It would be naïve to assume that the persons subjected to variable pay-for-performance would accept the respective criteria in a passive way and fulfil their work accordingly. Rather, they spend much energy and time trying to manipulate these criteria in their favour. This is facilitated by the fact that employees often know the specific features of their work better than their superiors. The wage explosions observable in many sectors of the economy can at least partly be attributed to such manipulations, eg when managers are able to contract easily achievable performance goals.
Arnold Kling goes on to link this with education reform:
When a remote authority sets incentives, people respond by manipulating the system. This fact is poorly understood by education reformers who are fond of pay-for-performance and national standards, by health care reformers who are fond of paying for quality, and by financial regulators. In fact, the quoted paragraph provides an excellent description of the financial regulatory process under risk-based capital. The banks spent much energy and time trying to manipulate the risk-based capital regulations in their favor. They got what they wanted, in terms of risky portfolios backed by little capital.

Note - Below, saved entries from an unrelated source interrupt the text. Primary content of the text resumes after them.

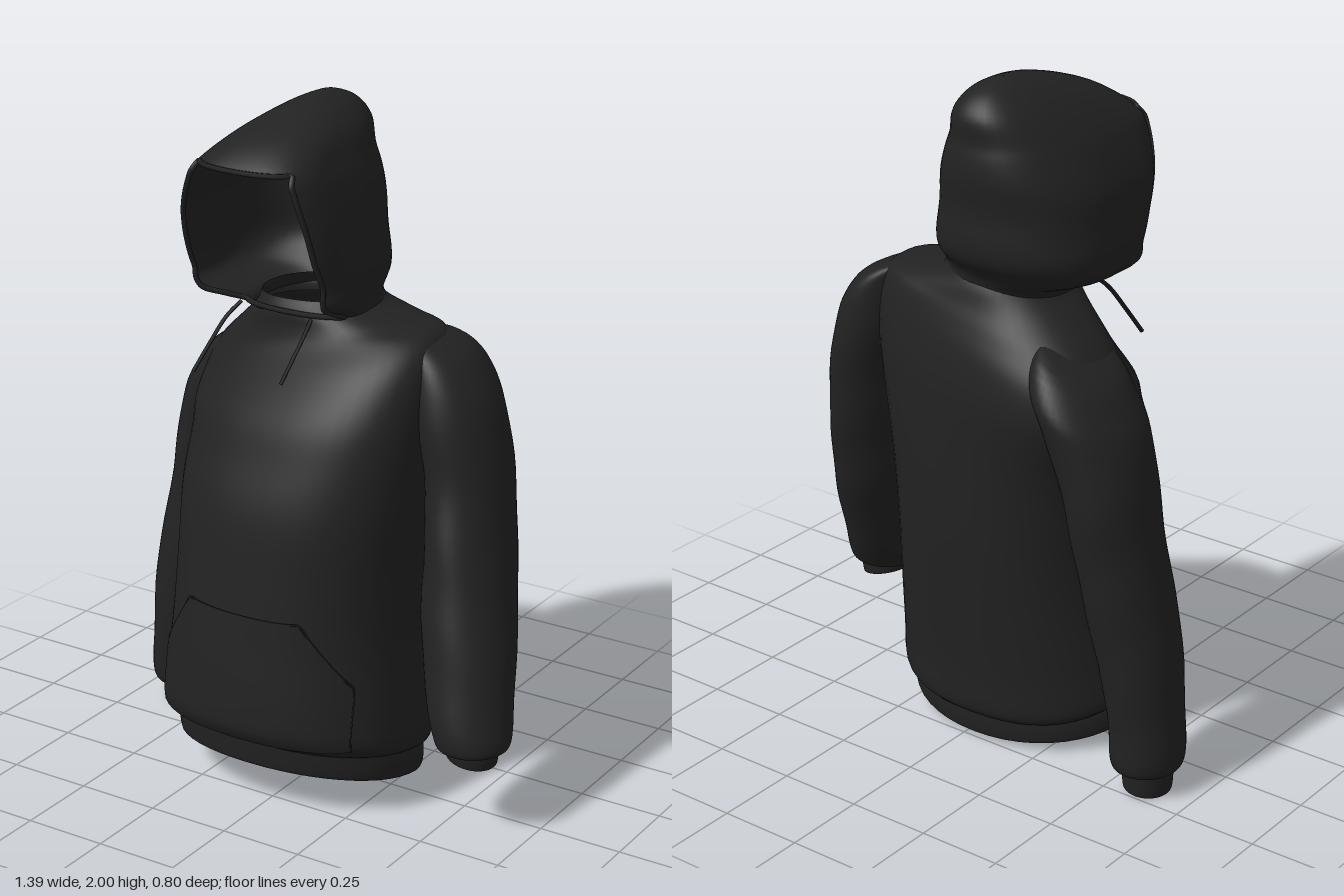
import * as THREE from 'three';

const cloth = new THREE.MeshStandardMaterial({ color: 0x222222, side: THREE.DoubleSide });
cloth.name = 'charcoal cloth';
const thread = new THREE.MeshStandardMaterial({ color: 0x181818, side: THREE.DoubleSide });
thread.name = 'dark seam';

const SIDES = 48, STEPS = 5;

// Catmull-Rom blend between cross-section rows at t (in row units)
function rowAt(rows, t) {
  const last = rows.length - 1;
  const i = Math.min(Math.floor(t), last - 1), f = t - i;
  const [a, b, c, d] = [i - 1, i, i + 1, i + 2].map(k => rows[THREE.MathUtils.clamp(k, 0, last)]);
  return b.map((_, k) => 0.5 * (2 * b[k] + (c[k] - a[k]) * f
    + (2 * a[k] - 5 * b[k] + 4 * c[k] - d[k]) * f * f
    + (3 * b[k] - a[k] - 3 * c[k] + d[k]) * f * f * f));
}

const spow = (v, e) => Math.sign(v) * Math.pow(Math.abs(v), e);
const noFold = () => 0;

// Row: x, y, z, half width, half depth, rise along x, rise along z, twist (z along x),
// then roundness of the sides, front and back (1 is an ellipse, less is squarer)
function ringPoint([x, y, z, hx, hz, riseX = 0, riseZ = 0, twist = 0, side = 1, front = 1, back = 1], a, fold) {
  const k = 1 + fold(a, y), c = Math.cos(a);
  const dx = hx * spow(Math.sin(a), side) * k, dz = hz * spow(c, c > 0 ? front : back) * k;
  return new THREE.Vector3(x + dx, y + riseX * dx + riseZ * dz, z + dz + twist * dx);
}

// Skin over rows listed from bottom to top; skip(y, column) leaves an opening
function loft(name, rows, fold = noFold, skip = () => false) {
  const pos = [], idx = [], count = (rows.length - 1) * STEPS;
  for (let i = 0; i <= count; i++) {
    const row = rowAt(rows, i / STEPS);
    for (let j = 0; j < SIDES; j++) pos.push(...ringPoint(row, j / SIDES * Math.PI * 2, fold).toArray());
    if (i === count) break;
    const mid = rowAt(rows, (i + 0.5) / STEPS)[1];
    for (let j = 0; j < SIDES; j++) {
      if (skip(mid, j)) continue;
      const a = i * SIDES + j, b = i * SIDES + (j + 1) % SIDES;
      idx.push(a, b, b + SIDES, a, b + SIDES, a + SIDES);
    }
  }
  const g = new THREE.BufferGeometry();
  g.setAttribute('position', new THREE.Float32BufferAttribute(pos, 3));
  g.setIndex(idx);
  g.computeVertexNormals();
  return named(new THREE.Mesh(g, cloth), name);
}

function named(o, name) { o.name = name; return o; }

function cord(name, points, radius, material, closed = false) {
  const curve = new THREE.CatmullRomCurve3(points, closed, 'centripetal');
  return named(new THREE.Mesh(new THREE.TubeGeometry(curve, points.length * 5, radius, 6, closed), material), name);
}

// Torso rows; the last number is the roundness of the back
const ROUND = 0.88;
const TORSO = [
  [-0.035, 0.15, 0.035, 0.365, 0.30, 0, 0.2, 0, 0.9],
  [-0.035, 0.19, 0.052, 0.395, 0.335, 0, 0.2, 0, 0.9],
  [-0.035, 0.30, 0.05, 0.39, 0.34, 0, 0.15, 0, 0.88],
  [-0.035, 0.50, 0.03, 0.375, 0.343, 0, 0.08, 0, 0.85],
  [-0.035, 0.70, 0.01, 0.375, 0.343, 0, 0.03, 0.03, 0.8],
  [-0.035, 0.90, -0.01, 0.385, 0.335, 0, 0, 0.08, 0.65],
  [-0.035, 1.05, -0.04, 0.395, 0.31, 0.05, 0, 0.13, 0.5],
  [-0.04, 1.15, -0.063, 0.405, 0.285, 0.11, 0, 0.14, 0.45],
  [-0.04, 1.25, -0.095, 0.40, 0.237, 0.17, 0, 0.14, 0.5],
  [-0.04, 1.32, -0.115, 0.365, 0.195, 0.18, 0, 0.1, 0.65],
  [-0.04, 1.37, -0.115, 0.28, 0.175, 0.12, 0, 0.05, 0.8],
  [-0.06, 1.415, -0.11, 0.19, 0.165, 0.08, 0, 0, 0.9],
  [-0.06, 1.45, -0.11, 0.175, 0.145, 0.05, 0, 0, 0.9],
].map(r => [...r.slice(0, 8), ROUND, ROUND, r[8]]);

// Point on the front of the torso at x, y
function onFront(x, y, lift) {
  let z = 0.35;
  for (let n = 0; n < 4; n++) {
    let lo = 0, hi = TORSO.length - 1;
    for (let s = 0; s < 24; s++) {
      const m = (lo + hi) / 2, r = rowAt(TORSO, m);
      if (r[1] + r[5] * (x - r[0]) + r[6] * (z - r[2]) < y) lo = m; else hi = m;
    }
    const r = rowAt(TORSO, lo), u = Math.min(1, Math.abs((x - r[0]) / r[3]));
    z = r[2] + r[7] * (x - r[0]) + r[4] * Math.pow(1 - Math.pow(u, 2 / ROUND), ROUND / 2);
  }
  return new THREE.Vector3(x, y, z + lift);
}

// Front pocket: straight low sides, slanted hand openings, flat top
function makePocket() {
  const group = named(new THREE.Group(), 'frontPocket');
  const half = y => y < 0.42 ? 0.32 : THREE.MathUtils.mapLinear(y, 0.42, 0.615, 0.32, 0.185);
  const at = (u, v, lift) => {
    const y = 0.235 + 0.38 * v;
    return onFront(-0.035 + (2 * u - 1) * half(y), y, lift);
  };
  const g = new THREE.PlaneGeometry(1, 1, 24, 16), p = g.attributes.position;
  for (let i = 0; i < p.count; i++) {
    const q = at(p.getX(i) + 0.5, p.getY(i) + 0.5, 0.009);
    p.setXYZ(i, q.x, q.y, q.z);
  }
  g.computeVertexNormals();
  group.add(named(new THREE.Mesh(g, cloth), 'pocketPanel'));
  const edge = [];
  for (let i = 0; i <= 10; i++) edge.push(at(0, i / 10, 0.006));
  for (let i = 1; i < 10; i++) edge.push(at(i / 10, 1, 0.006));
  for (let i = 10; i >= 0; i--) edge.push(at(1, i / 10, 0.006));
  group.add(cord('pocketSeam', edge, 0.003, thread));
  return group;
}

// Sleeve with soft folds, plus a ribbed cuff turned in at the end
function makeSleeve(name, rows, [x, y, z, hx, hz, rise], drop) {
  const group = named(new THREE.Group(), name);
  group.add(loft(name + 'Body', rows,
    (a, h) => 0.012 * Math.sin(h * 24 + 2 * Math.sin(a)) + 0.012 * Math.sin(3 * a + h * 9)));
  group.add(loft(name + 'Cuff', [
    [x, y + 0.05, z, hx * 0.75, hz * 0.75, rise],
    [x, y, z, hx * 0.93, hz * 0.93, rise],
    [x, y + 0.01, z, hx, hz, rise],
    [x, y + drop, z, hx * 1.05, hz * 1.05, rise],
  ]));
  return group;
}

function makeHood() {
  const group = named(new THREE.Group(), 'hood');
  // The last number is the roundness of the front
  const rows = [
    [-0.06, 1.385, -0.11, 0.19, 0.155, 0.8],
    [-0.07, 1.42, -0.105, 0.20, 0.165, 0.6],
    [-0.125, 1.46, -0.076, 0.25, 0.209, 0.35],
    [-0.13, 1.52, -0.087, 0.262, 0.238, 0.35],
    [-0.13, 1.60, -0.076, 0.258, 0.269, 0.35],
    [-0.13, 1.70, -0.057, 0.247, 0.283, 0.35],
    [-0.123, 1.80, -0.051, 0.213, 0.304, 0.35],
    [-0.118, 1.855, -0.055, 0.185, 0.292, 0.35],
    [-0.106, 1.92, -0.095, 0.14, 0.24, 0.6],
    [-0.10, 1.97, -0.15, 0.082, 0.145, 0.85],
    [-0.10, 1.995, -0.18, 0.028, 0.055, 1],
    [-0.10, 2.0, -0.185, 0.001, 0.001, 1],
  ].map(r => [...r.slice(0, 5), 0, 0, 0, 0.85, r[5], 0.92]);
  const gap = 7, first = 1, brim = 7;
  const fold = (a, y) => 0.022 * Math.sin(y * 30) * Math.max(0, -Math.cos(a));
  group.add(loft('hoodShell', rows, fold,
    (y, j) => y > rows[first][1] && y < rows[brim][1] && (j < gap || j >= SIDES - gap)));
  // Stitched edge round the face opening
  const rim = [], step = Math.PI * 2 / SIDES;
  const add = (t, j) => rim.push(ringPoint(rowAt(rows, t), j * step, fold));
  for (let t = first; t < brim; t += 0.5) add(t, gap);
  for (let j = gap; j > -gap; j--) add(brim, j);
  for (let t = brim; t > first; t -= 0.5) add(t, -gap);
  for (let j = -gap; j < gap; j++) add(first, j);
  group.add(cord('hoodRim', rim, 0.008, cloth, true));
  return group;
}

export function createModel() {
  const model = named(new THREE.Group(), 'hoodedSweatshirt');

  model.add(loft('torso', TORSO, (a, y) => 0.008 * Math.sin(5 * a + y * 7) * Math.max(0, -Math.cos(a))));

  // Waistband, lower at the back
  model.add(loft('waistband', [
    [-0.035, 0.09, 0.038, 0.355, 0.275],
    [-0.035, 0.078, 0.038, 0.372, 0.29],
    [-0.035, 0.12, 0.038, 0.378, 0.297],
    [-0.035, 0.17, 0.04, 0.373, 0.30],
  ].map(r => [...r, 0, 0.2, 0, 0.95, 0.9, 1])));

  model.add(makePocket());

  // Sleeve rows lean into the shoulders at the top
  model.add(makeSleeve('leftSleeve', [
    [0.575, 0.29, 0.11, 0.06, 0.06, 0],
    [0.58, 0.268, 0.11, 0.095, 0.095, 0],
    [0.578, 0.30, 0.105, 0.111, 0.115, 0],
    [0.555, 0.40, 0.075, 0.12, 0.135, 0],
    [0.51, 0.60, 0.01, 0.129, 0.157, 0],
    [0.475, 0.80, -0.045, 0.12, 0.163, 0],
    [0.445, 1.00, -0.088, 0.115, 0.16, 0],
    [0.40, 1.19, -0.10, 0.12, 0.162, -0.1],
    [0.365, 1.305, -0.11, 0.105, 0.14, -0.3],
    [0.33, 1.365, -0.115, 0.08, 0.095, -0.3],
    [0.30, 1.385, -0.115, 0.002, 0.002, -0.3],
  ], [0.578, 0.232, 0.105, 0.074, 0.078, -0.2], 0.06));

  model.add(makeSleeve('rightSleeve', [
    [-0.595, 0.10, -0.17, 0.06, 0.06, 0],
    [-0.595, 0.075, -0.17, 0.085, 0.095, 0],
    [-0.595, 0.11, -0.17, 0.102, 0.118, 0],
    [-0.588, 0.25, -0.17, 0.102, 0.125, 0],
    [-0.55, 0.50, -0.18, 0.12, 0.14, 0],
    [-0.52, 0.70, -0.20, 0.115, 0.15, 0],
    [-0.49, 0.90, -0.215, 0.115, 0.162, 0],
    [-0.44, 1.07, -0.215, 0.132, 0.172, 0.15],
    [-0.39, 1.18, -0.215, 0.135, 0.172, 0.35],
    [-0.365, 1.265, -0.195, 0.095, 0.128, 0.5],
    [-0.33, 1.295, -0.18, 0.002, 0.002, 0.5],
  ], [-0.60, 0.014, -0.175, 0.068, 0.078, 0.12], 0.09));

  model.add(makeHood());

  // Drawstrings hanging from the neck
  const v = (x, y, z) => new THREE.Vector3(x, y, z);
  model.add(cord('leftDrawstring', [v(0.005, 1.42, 0.04), v(0.005, 1.38, 0.075), v(0, 1.31, 0.14), v(-0.012, 1.25, 0.18)], 0.006, thread));
  model.add(cord('rightDrawstring', [v(-0.25, 1.41, 0.02), v(-0.275, 1.37, 0.06), v(-0.305, 1.29, 0.11), v(-0.33, 1.22, 0.15)], 0.006, thread));

  return model;
}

The Hayekian story here is that effective compensation practices require local knowledge and tacit knowledge. In a large company, you give a middle manager a fair amount of discretion in compensating his or her staff. If instead you try to implement an automated bonus system, you will get gamed.
I think that this hits at the heart of the concerns Mark has been expressing for a while. Test-based systems that are implemented at a very high level encourage all sorts of behavior, and it is quite possible that manipulating the system will be easier than actually improving performance. Even worse, bad performers (gaming the system) have an advantage over good performers as they can get top scores for less total effort.
Bed performance drives out good performance and things get worse. I think Megan is very right to be skeptical about how easy it is to reform systems once they adopt this management style as the new backbone of the labor force are the people who thrive in gaming the system and they will resist change back to older approaches.
I wish we'd look more at the history of countries like Russia for how difficult it is to make top-down reform and economic control work at the national level.